» **ABOUT THIS TASK**:
The entries that follow need to be printed exactly as they are, minus any pictures.
___ RECORDS FOR THIS EXERCISE ___
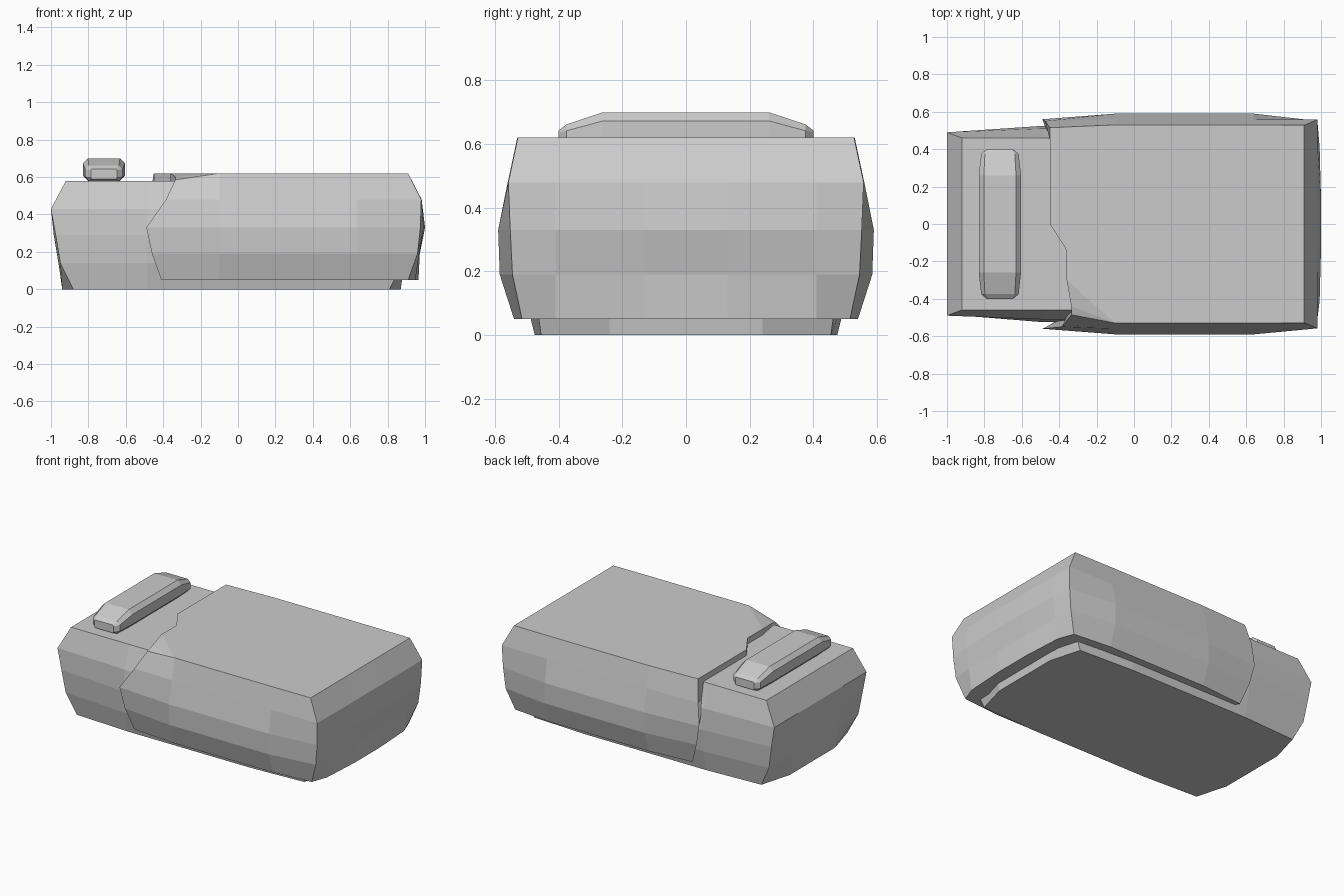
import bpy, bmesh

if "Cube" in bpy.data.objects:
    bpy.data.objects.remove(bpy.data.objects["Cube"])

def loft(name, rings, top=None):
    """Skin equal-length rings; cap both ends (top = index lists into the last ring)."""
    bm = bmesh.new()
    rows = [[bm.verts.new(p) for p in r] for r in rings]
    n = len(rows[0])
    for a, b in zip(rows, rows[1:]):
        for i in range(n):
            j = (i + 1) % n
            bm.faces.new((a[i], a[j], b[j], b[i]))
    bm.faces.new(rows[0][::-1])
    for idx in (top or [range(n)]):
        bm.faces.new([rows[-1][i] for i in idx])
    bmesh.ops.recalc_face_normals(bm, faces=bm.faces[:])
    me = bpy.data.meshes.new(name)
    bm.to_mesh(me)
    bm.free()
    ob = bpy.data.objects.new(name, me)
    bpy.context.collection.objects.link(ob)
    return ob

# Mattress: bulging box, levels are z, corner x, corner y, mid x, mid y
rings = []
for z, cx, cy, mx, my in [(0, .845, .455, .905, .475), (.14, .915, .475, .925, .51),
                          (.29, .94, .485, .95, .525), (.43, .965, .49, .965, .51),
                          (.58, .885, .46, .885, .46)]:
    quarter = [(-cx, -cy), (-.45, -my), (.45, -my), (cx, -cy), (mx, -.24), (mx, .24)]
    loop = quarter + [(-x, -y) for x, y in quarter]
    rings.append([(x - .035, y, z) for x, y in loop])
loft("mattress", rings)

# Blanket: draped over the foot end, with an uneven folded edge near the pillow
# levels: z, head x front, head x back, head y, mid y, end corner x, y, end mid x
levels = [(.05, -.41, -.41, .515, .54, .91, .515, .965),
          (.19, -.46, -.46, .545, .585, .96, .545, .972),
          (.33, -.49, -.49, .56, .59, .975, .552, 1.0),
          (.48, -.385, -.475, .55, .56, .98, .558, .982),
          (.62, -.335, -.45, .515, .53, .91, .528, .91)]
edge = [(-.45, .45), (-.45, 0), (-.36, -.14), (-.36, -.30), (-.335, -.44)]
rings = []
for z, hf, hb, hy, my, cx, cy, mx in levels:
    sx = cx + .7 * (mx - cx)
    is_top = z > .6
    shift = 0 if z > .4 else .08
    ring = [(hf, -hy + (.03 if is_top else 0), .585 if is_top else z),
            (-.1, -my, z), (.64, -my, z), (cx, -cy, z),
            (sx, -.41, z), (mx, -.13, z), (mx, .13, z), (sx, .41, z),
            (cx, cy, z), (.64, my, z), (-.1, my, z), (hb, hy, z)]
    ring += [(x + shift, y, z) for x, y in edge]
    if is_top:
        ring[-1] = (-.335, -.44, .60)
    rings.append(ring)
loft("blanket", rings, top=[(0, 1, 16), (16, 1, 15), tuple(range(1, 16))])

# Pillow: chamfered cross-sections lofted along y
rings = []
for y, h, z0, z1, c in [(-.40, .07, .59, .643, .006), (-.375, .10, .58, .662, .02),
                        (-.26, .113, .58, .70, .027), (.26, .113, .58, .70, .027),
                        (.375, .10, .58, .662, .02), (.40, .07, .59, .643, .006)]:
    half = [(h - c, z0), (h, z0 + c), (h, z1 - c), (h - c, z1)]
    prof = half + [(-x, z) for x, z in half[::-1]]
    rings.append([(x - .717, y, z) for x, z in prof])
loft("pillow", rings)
___
» **WRITTEN REPLY**:
import bpy, bmesh

if "Cube" in bpy.data.objects:
    bpy.data.objects.remove(bpy.data.objects["Cube"])

def loft(name, rings, top=None):
    """Skin equal-length rings; cap both ends (top = index lists into the last ring)."""
    bm = bmesh.new()
    rows = [[bm.verts.new(p) for p in r] for r in rings]
    n = len(rows[0])
    for a, b in zip(rows, rows[1:]):
        for i in range(n):
            j = (i + 1) % n
            bm.faces.new((a[i], a[j], b[j], b[i]))
    bm.faces.new(rows[0][::-1])
    for idx in (top or [range(n)]):
        bm.faces.new([rows[-1][i] for i in idx])
    bmesh.ops.recalc_face_normals(bm, faces=bm.faces[:])
    me = bpy.data.meshes.new(name)
    bm.to_mesh(me)
    bm.free()
    ob = bpy.data.objects.new(name, me)
    bpy.context.collection.objects.link(ob)
    return ob

# Mattress: bulging box, levels are z, corner x, corner y, mid x, mid y
rings = []
for z, cx, cy, mx, my in [(0, .845, .455, .905, .475), (.14, .915, .475, .925, .51),
                          (.29, .94, .485, .95, .525), (.43, .965, .49, .965, .51),
                          (.58, .885, .46, .885, .46)]:
    quarter = [(-cx, -cy), (-.45, -my), (.45, -my), (cx, -cy), (mx, -.24), (mx, .24)]
    loop = quarter + [(-x, -y) for x, y in quarter]
    rings.append([(x - .035, y, z) for x, y in loop])
loft("mattress", rings)

# Blanket: draped over the foot end, with an uneven folded edge near the pillow
# levels: z, head x front, head x back, head y, mid y, end corner x, y, end mid x
levels = [(.05, -.41, -.41, .515, .54, .91, .515, .965),
          (.19, -.46, -.46, .545, .585, .96, .545, .972),
          (.33, -.49, -.49, .56, .59, .975, .552, 1.0),
          (.48, -.385, -.475, .55, .56, .98, .558, .982),
          (.62, -.335, -.45, .515, .53, .91, .528, .91)]
edge = [(-.45, .45), (-.45, 0), (-.36, -.14), (-.36, -.30), (-.335, -.44)]
rings = []
for z, hf, hb, hy, my, cx, cy, mx in levels:
    sx = cx + .7 * (mx - cx)
    is_top = z > .6
    shift = 0 if z > .4 else .08
    ring = [(hf, -hy + (.03 if is_top else 0), .585 if is_top else z),
            (-.1, -my, z), (.64, -my, z), (cx, -cy, z),
            (sx, -.41, z), (mx, -.13, z), (mx, .13, z), (sx, .41, z),
            (cx, cy, z), (.64, my, z), (-.1, my, z), (hb, hy, z)]
    ring += [(x + shift, y, z) for x, y in edge]
    if is_top:
        ring[-1] = (-.335, -.44, .60)
    rings.append(ring)
loft("blanket", rings, top=[(0, 1, 16), (16, 1, 15), tuple(range(1, 16))])

# Pillow: chamfered cross-sections lofted along y
rings = []
for y, h, z0, z1, c in [(-.40, .07, .59, .643, .006), (-.375, .10, .58, .662, .02),
                        (-.26, .113, .58, .70, .027), (.26, .113, .58, .70, .027),
                        (.375, .10, .58, .662, .02), (.40, .07, .59, .643, .006)]:
    half = [(h - c, z0), (h, z0 + c), (h, z1 - c), (h - c, z1)]
    prof = half + [(-x, z) for x, z in half[::-1]]
    rings.append([(x - .717, y, z) for x, z in prof])
loft("pillow", rings)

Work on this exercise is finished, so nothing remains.